Symptoms of Neuropathy
Suffering from all types of neuropathy can be extremely painful. Suffers may experience symptoms like a burning pain and a temporary or permanent numbness. You may also, experience symptoms of a tingling, pricking sensation and loss of balance in your hands, feet, arms, and legs. Other possible symptoms include:
Increased sensitivity to touch
Muscle weakness or wasting
Dysfunction in organs or glands
And impairment to urination and sexual function (1).
You may be wondering how this happens. These symptoms of peripheral neuropathy are caused by damage to the nerves. Damaged nerves occur from various reasons including, but not limited to, diabetes, post-chemotherapy, medications, vitamin deficiencies, and idiopathic (unknown reasons).
Understanding the Nervous System
To understand how peripheral neuropathy works, it is important to understand how your nervous system works. Your body’s nervous system is divided into two parts. The central nervous system includes your brain and spinal cord. There is also, the peripheral nervous system. This is the part of the body that transmits signals between your central nervous system and the rest of your body.
This peripheral nervous system is divided into two parts. The first is a voluntary or somatic nervous system. This controls all of the functions we are consciously aware of, like moving your hands, fingers and legs. The second is involuntary, the autonomic nervous system. This is the part of the body that controls the functions we are unaware of, like your heartbeat, digestion, and breathing. Neuropathy symptoms can affect both voluntary and involuntary peripheral nerves.
The symptoms of peripheral neuropathy you may experience depend on how these autonomic nerves, sensory nerves, and motor nerves are affected.

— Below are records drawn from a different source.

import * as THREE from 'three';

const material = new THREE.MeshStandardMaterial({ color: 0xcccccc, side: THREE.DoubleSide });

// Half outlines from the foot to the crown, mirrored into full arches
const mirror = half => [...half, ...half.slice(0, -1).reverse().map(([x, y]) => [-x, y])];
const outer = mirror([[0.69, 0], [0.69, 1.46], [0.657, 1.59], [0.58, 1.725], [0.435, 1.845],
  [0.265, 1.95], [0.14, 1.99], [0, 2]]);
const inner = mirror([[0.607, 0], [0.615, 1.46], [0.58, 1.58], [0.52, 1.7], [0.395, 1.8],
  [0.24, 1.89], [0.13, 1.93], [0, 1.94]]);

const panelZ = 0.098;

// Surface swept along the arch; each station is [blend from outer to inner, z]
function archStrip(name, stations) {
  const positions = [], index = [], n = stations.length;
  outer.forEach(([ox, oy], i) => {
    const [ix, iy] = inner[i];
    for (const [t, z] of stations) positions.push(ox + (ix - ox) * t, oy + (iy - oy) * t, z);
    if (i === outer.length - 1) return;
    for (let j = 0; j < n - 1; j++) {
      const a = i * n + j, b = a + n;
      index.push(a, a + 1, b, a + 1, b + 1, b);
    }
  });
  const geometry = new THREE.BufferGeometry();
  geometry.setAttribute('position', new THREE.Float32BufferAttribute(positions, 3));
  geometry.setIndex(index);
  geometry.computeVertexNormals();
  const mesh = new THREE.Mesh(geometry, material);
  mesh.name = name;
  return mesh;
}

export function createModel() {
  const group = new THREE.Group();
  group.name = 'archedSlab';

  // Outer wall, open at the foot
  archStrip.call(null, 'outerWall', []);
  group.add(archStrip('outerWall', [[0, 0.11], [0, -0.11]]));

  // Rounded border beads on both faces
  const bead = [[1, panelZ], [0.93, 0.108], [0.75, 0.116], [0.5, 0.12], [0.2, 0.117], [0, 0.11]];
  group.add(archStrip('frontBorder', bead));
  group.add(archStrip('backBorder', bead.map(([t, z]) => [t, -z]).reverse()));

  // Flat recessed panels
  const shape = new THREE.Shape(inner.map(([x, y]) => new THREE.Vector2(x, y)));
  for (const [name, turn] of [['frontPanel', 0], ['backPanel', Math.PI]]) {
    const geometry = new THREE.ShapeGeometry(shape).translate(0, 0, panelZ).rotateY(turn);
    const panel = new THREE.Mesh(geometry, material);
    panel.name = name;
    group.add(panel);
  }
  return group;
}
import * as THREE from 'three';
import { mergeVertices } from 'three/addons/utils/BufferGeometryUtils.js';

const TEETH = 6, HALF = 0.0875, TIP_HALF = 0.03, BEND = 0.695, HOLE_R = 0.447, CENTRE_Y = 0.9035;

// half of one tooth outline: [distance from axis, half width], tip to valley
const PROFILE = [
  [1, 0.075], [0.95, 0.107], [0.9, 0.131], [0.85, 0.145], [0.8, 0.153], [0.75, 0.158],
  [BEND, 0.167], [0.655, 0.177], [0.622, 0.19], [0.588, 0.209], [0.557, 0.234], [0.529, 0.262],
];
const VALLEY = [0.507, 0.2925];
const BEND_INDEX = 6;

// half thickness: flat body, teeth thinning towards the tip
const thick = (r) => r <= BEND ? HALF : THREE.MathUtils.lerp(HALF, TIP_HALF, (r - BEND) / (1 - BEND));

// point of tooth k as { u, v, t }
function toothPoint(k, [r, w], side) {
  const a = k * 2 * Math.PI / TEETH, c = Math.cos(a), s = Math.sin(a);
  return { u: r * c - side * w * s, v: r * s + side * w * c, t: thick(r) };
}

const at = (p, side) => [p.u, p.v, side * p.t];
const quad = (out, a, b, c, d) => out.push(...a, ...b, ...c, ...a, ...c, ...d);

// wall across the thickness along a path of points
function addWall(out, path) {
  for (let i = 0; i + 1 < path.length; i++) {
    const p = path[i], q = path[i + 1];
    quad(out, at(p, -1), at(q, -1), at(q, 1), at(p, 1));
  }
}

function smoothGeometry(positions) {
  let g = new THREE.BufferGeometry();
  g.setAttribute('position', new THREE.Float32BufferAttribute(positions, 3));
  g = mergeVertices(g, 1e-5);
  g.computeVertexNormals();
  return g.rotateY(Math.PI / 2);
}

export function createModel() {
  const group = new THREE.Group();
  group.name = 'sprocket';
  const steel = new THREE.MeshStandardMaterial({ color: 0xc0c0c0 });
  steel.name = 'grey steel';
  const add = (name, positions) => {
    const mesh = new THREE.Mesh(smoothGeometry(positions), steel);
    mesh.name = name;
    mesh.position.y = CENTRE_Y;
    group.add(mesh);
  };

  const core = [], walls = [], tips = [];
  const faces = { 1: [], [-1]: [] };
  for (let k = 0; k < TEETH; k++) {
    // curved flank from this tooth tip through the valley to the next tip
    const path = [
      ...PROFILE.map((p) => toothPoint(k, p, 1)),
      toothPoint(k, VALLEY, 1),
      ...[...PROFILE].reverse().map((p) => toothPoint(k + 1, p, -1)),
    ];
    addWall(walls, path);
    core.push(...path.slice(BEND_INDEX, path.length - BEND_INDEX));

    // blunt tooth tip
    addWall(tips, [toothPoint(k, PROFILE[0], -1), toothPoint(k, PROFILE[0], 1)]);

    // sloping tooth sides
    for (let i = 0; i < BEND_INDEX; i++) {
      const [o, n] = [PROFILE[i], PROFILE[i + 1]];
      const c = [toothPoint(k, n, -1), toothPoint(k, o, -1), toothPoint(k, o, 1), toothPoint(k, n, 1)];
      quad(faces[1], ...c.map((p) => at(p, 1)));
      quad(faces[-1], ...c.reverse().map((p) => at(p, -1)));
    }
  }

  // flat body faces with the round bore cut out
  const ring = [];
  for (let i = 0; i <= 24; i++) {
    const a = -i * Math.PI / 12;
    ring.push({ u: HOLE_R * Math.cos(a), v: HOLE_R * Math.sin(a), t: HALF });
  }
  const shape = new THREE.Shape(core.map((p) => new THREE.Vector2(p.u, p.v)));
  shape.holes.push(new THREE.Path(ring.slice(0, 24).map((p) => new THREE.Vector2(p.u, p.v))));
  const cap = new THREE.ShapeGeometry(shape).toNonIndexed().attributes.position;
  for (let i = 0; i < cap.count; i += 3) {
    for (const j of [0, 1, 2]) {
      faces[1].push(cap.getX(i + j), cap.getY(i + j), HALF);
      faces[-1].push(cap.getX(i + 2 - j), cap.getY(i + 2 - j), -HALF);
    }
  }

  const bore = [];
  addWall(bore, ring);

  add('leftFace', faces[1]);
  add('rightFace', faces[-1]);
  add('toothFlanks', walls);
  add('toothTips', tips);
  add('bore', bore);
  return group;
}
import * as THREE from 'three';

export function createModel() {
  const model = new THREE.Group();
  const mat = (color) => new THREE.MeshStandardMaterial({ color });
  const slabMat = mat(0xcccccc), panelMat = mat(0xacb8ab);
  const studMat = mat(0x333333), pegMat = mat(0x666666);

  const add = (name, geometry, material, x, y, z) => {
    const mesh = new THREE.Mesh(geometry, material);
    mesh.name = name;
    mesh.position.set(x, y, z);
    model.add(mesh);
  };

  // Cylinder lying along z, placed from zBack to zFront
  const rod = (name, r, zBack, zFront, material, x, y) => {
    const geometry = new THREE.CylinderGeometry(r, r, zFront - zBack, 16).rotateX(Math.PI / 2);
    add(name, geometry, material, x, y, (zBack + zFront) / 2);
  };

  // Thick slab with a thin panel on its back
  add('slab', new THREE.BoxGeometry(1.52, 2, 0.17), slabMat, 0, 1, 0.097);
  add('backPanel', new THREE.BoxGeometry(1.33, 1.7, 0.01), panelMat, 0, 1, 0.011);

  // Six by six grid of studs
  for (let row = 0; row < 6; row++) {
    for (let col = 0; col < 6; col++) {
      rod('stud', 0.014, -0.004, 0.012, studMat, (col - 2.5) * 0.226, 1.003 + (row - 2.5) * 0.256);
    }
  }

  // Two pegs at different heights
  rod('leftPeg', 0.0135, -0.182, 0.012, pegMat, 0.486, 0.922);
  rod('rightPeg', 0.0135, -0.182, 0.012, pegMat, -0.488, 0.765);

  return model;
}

Autonomic nerve damage will typically cause digestion problems from neuropathy.
Sensory nerve damage will often cause balance problems.
Motor nerve damage may affect your reflex and movement abilities.
Usually, this begins in the feet because this is the area where the farthest nerve endings are. Peripheral Neuropathy is nerve dependent. As the severity of your neuropathy increases, then it may extend into the more central parts of your body (2).
Learn more about the Diagnosis of Peripheral Neuropathy here.